The latest numbers show that at least 25 people have been killed and more than 500 were injured, but those numbers may rise over the coming days as authorities continue to search the rubble and the rural region around the hardest hit state of Colima. The earthquake was centered in Colima where President Vicente Fox has now declared a state of emergency.

Catholic Relief Services Responds

Shortly after the quake struck, Catholic Relief Services staff visited Colima along with our partners Caritas Mexicana and the Social Pastoral Episcopal Commission to assess the damage and determine the aid needed. As a result, CRS is providing an initial $20,000 toward the emergency response in Mexico.

"In cooperation with local authorities and other aid agencies, the first priority will be to provide immediate relief to victims in the form of temporary shelter, food, water, and medical aid," said Jed Hoffman, CRS' regional director for Latin America and the Caribbean. "Further assessments will then need to be made about the extent of the damage and losses of homes."

Background

The January 21 earthquake is among the 10 worst to strike Mexico in the last 25 years. Many of those killed died during landslides following the earthquake. Power, telephone and gas outages were also reported in some of the hardest hit areas, and schools and businesses have been closed throughout Colima.
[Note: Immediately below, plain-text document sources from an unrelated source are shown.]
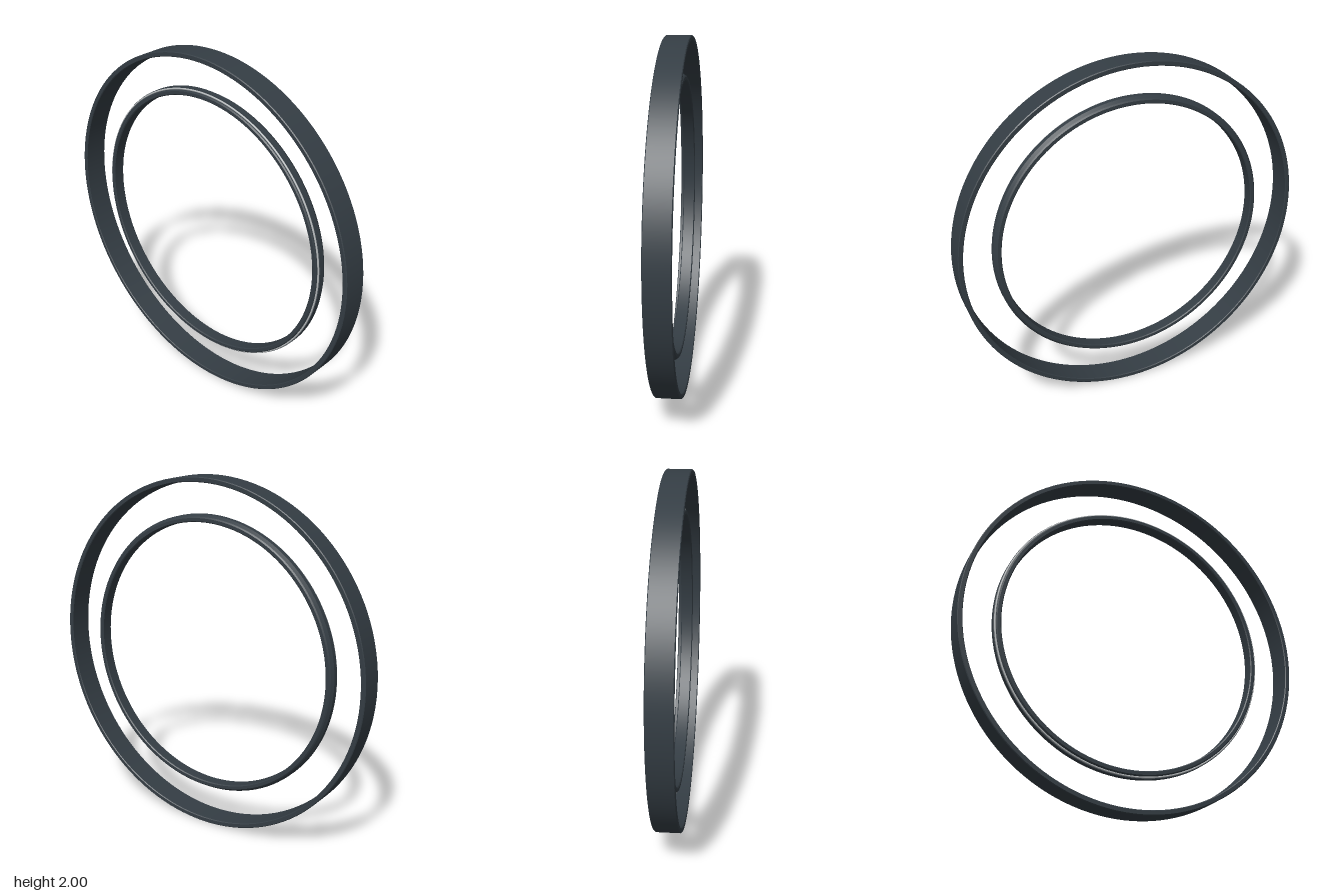
import * as THREE from 'three';
import { mergeGeometries } from 'three/addons/utils/BufferGeometryUtils.js';

const SEGMENTS = 128;

// Spin a closed [radius, z] section around z, keeping its corners sharp.
// Sections run towards +z on the outside and back on the inside.
function ringGeometry(section) {
  const bands = section.map((p, i) => {
    const q = section[(i + 1) % section.length];
    return new THREE.LatheGeometry([new THREE.Vector2(...p), new THREE.Vector2(...q)], SEGMENTS);
  });
  return mergeGeometries(bands).rotateX(Math.PI / 2);
}

export function createModel() {
  const darkMetal = new THREE.MeshStandardMaterial({ color: 0x343d44 });
  darkMetal.name = 'dark metal';
  const silver = new THREE.MeshStandardMaterial({ color: 0xb4b8ba });
  silver.name = 'silver';

  const model = new THREE.Group();
  model.name = 'concentricRings';

  function add(name, geometry, material) {
    const mesh = new THREE.Mesh(geometry, material);
    mesh.name = name;
    mesh.position.y = 1;
    model.add(mesh);
  }

  // Wide outer band with finely chamfered edges
  add('outerRing', ringGeometry([
    [1, -0.066], [1, 0.066], [0.996, 0.07], [0.976, 0.07],
    [0.972, 0.066], [0.972, -0.066], [0.976, -0.07], [0.996, -0.07],
  ]), darkMetal);

  // Narrower inner band, bevelled, with a slim lip behind the trim
  add('innerRing', ringGeometry([
    [0.785, -0.03], [0.796, -0.012], [0.796, 0.016], [0.784, 0.018],
    [0.784, 0.03], [0.778, 0.036], [0.761, 0.036],
    [0.756, 0.031], [0.756, -0.031], [0.761, -0.036], [0.778, -0.036],
  ]), darkMetal);

  // Fine bright trim around the front of the inner band
  add('innerTrim', new THREE.TorusGeometry(0.788, 0.005, 10, SEGMENTS).translate(0, 0, 0.022), silver);

  return model;
}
Shelters have been opened in all of the affected areas, but many people, fearful of aftershocks or more quakes, have chosen to sleep outside on the street.

CRS has been supporting human development and humanitarian efforts in Mexico since the 1960s. The agency has supported health and rural development projects, provided emergency assistance after disasters such as the 1985 earthquake in Mexico City, and are now expanding its activities to include both the southern and northern regions of the country.

Your support is needed.

Donations can also be made by calling: 1-800-736-3467
or by sending checks to:
P.O. Box 17090
Baltimore, Maryland 21203-7090.

Copyright=A92003 CRS